While coming into Mérida on the bus (four hours across the Yucatán) and taxi, the city felt like many Mexican towns away from tourist areas: lots of piece-meal building either under construction or demolition (hard to tell), and lots of small cars, trucks, motorcycles, bicycles, dogs, and kids. We were wondering what we had gotten into this time.
After three very pleasant days, our first impression was only half right. It is a modern city with all the restaurants, museums, theaters, parks, plazas, and problems one would expect of a city with almost a million inhabitants. Many of them ex-pats, some of whom manage to live here year round. It gets hot.

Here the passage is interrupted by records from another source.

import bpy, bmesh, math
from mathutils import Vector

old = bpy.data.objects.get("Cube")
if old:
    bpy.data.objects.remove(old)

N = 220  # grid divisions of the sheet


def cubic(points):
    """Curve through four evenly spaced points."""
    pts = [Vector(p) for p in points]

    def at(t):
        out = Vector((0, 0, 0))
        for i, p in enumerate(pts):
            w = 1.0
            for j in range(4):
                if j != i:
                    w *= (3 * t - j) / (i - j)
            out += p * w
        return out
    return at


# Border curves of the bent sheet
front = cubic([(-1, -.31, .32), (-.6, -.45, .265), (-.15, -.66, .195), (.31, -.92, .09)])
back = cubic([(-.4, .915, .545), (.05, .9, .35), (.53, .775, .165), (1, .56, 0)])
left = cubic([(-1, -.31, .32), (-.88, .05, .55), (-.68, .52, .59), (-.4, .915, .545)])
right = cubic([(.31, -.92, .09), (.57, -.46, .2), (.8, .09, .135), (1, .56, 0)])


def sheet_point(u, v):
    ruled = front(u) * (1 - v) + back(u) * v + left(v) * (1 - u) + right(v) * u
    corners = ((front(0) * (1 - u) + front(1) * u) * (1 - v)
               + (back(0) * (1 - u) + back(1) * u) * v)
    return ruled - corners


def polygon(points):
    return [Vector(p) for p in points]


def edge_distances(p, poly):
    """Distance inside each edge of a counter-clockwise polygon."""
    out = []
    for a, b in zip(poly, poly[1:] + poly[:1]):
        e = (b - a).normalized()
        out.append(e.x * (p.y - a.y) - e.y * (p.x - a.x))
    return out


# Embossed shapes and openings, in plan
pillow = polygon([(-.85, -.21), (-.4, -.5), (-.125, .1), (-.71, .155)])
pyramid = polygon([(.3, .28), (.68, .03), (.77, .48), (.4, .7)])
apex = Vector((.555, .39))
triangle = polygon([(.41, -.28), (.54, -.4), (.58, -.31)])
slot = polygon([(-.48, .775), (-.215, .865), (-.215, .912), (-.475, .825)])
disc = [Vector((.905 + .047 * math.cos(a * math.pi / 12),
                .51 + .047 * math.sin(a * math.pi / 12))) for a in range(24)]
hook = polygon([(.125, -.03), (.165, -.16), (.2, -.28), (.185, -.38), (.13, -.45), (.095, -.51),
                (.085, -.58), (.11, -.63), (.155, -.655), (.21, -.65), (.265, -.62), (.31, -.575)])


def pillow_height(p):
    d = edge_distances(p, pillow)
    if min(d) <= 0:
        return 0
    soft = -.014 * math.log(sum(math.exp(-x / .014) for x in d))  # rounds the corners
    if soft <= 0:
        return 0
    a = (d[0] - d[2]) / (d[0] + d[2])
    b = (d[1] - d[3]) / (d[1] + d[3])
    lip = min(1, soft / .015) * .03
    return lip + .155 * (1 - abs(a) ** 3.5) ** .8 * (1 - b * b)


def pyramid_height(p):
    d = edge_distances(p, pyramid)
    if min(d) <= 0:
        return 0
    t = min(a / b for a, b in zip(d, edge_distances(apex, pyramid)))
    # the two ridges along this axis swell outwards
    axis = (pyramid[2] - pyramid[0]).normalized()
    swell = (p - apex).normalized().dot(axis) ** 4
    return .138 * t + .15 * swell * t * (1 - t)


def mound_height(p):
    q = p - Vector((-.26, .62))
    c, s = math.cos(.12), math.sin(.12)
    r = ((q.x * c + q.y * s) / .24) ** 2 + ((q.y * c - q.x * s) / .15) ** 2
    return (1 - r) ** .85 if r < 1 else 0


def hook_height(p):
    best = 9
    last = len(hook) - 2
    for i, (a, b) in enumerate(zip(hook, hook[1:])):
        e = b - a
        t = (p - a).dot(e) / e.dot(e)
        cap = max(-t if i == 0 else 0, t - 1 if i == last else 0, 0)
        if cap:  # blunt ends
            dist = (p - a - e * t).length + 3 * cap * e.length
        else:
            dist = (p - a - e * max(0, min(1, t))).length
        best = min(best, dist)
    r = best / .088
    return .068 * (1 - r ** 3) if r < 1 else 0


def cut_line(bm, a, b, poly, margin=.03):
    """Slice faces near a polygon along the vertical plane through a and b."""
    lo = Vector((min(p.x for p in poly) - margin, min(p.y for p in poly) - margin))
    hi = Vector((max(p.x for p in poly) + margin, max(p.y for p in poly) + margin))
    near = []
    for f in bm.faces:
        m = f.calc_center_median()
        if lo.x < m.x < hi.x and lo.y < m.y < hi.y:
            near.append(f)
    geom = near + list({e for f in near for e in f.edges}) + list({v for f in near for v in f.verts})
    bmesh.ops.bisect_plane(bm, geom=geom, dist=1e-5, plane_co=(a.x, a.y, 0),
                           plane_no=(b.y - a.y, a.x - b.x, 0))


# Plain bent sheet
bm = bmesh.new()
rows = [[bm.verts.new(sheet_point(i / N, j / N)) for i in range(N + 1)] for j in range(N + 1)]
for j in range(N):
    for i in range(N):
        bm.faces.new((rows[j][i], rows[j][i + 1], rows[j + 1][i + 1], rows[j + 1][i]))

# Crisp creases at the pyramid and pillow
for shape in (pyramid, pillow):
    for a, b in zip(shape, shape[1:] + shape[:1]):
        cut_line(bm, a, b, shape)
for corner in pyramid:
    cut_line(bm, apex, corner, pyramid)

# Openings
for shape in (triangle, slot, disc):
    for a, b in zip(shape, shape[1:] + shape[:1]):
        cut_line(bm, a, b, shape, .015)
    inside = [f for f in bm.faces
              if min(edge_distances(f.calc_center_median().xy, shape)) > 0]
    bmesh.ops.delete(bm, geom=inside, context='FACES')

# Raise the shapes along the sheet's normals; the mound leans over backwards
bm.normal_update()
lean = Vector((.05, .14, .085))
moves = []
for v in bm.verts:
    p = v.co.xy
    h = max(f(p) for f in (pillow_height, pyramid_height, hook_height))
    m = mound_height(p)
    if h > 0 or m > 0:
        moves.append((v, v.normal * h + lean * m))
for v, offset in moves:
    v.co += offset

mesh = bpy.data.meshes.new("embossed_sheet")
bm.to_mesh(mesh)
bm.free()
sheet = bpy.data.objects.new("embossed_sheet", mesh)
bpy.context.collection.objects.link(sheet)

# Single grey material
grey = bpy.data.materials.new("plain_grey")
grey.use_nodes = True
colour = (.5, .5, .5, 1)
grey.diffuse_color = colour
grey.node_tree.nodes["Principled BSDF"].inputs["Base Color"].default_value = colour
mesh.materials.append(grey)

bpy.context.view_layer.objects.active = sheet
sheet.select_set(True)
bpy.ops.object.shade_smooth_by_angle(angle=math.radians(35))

As you step inside, the world changes. These pictures are inside Pete and Norma’s: looking from the dining room toward the front; looking from the living room toward the back, and the “back yard.” The lighted area between the arched doors is open to the sky. If it is raining, you will get wet going to dinner. Not shown, on the right, are the kitchen, two bedrooms, two bathrooms, and the upstairs suite (outside stairs up by the pool).
Many of the older homes have been rehabbed but there are some restrictions that cause many Norte Americanos to build new on the north edge of town. First, you aren’t allowed to appreciably change the appearance of the street side but that seems to be the only official restriction; if you want to convert your house into a store, bar, restaurant, or rope factory, they have no problem with that. It’s actually very convenient; you can find very nice little restaurants tucked in anywhere.
The second restriction is more serious; that is the stone construction, which makes updating the plumbing or electrical a bit challenging. You make accommodations; don’t expect an electrical outlet every eight feet. Somethings take getting used to, e.g., toilet paper doesn’t go into the toilet; I’m sure city engineers everywhere would support that. This house required remarkably few accommodations from these gringos mimados.
We spent most of our time in the oldest part of the city. The houses built by the henequen millionaires would put to shame the McMansions of Edina and Minnetonka. The first two below were built side-by-side for one man’s two daughters. They are identical except one is a full three stories and the other two story and a half. Maybe she wanted a third floor terrace (apparently not worried about the terrace floor leaking.)
There were blocks and blocks of these. One can only imagine what you would find if you stepped inside. Most are now boutique hotels and event centers. It is remarkable how you can succeed in business if you don’t have to pay your workers and feed them just enough to keep them alive and working.
Wednesday we spent at the el Gran Museo de Mundo Maya de Mérida, which focused on the Mayan culture and contributions. Like most “primitive” societies, they had an understanding of nature, mathematics, and astronomy that would put most “educated” adults today to shame. This knowledge had very practical application for knowing when, where, and what to plant and for knowing when, where, and what sacrifices were required to keep the gods on their side. Such knowledge, of course, was less universal than today, primarily restricted to nobility and their advisors.
Their writing, like Egyptian hieroglyphics, was cumbersome; primarily carved in stone. Even the pages of the book above were done on animal skin covered with a thin layer something like concrete. While that was wet it was easy to write on or in. But not the sort of book you would pick up at the airport and read on the beach.
The font contained both the large fantastic jaguars, snakes, elephants (?) that usually represent rulers and memorialize their exploits but also smaller symbols that remind my inexperienced eye of the “linear A” script used by the Minoans on Crete.
There are a lot of ancient Mayan sites and artifacts in and around Mérida, but the locals are still making more. Not sure whose exploits this memorializes.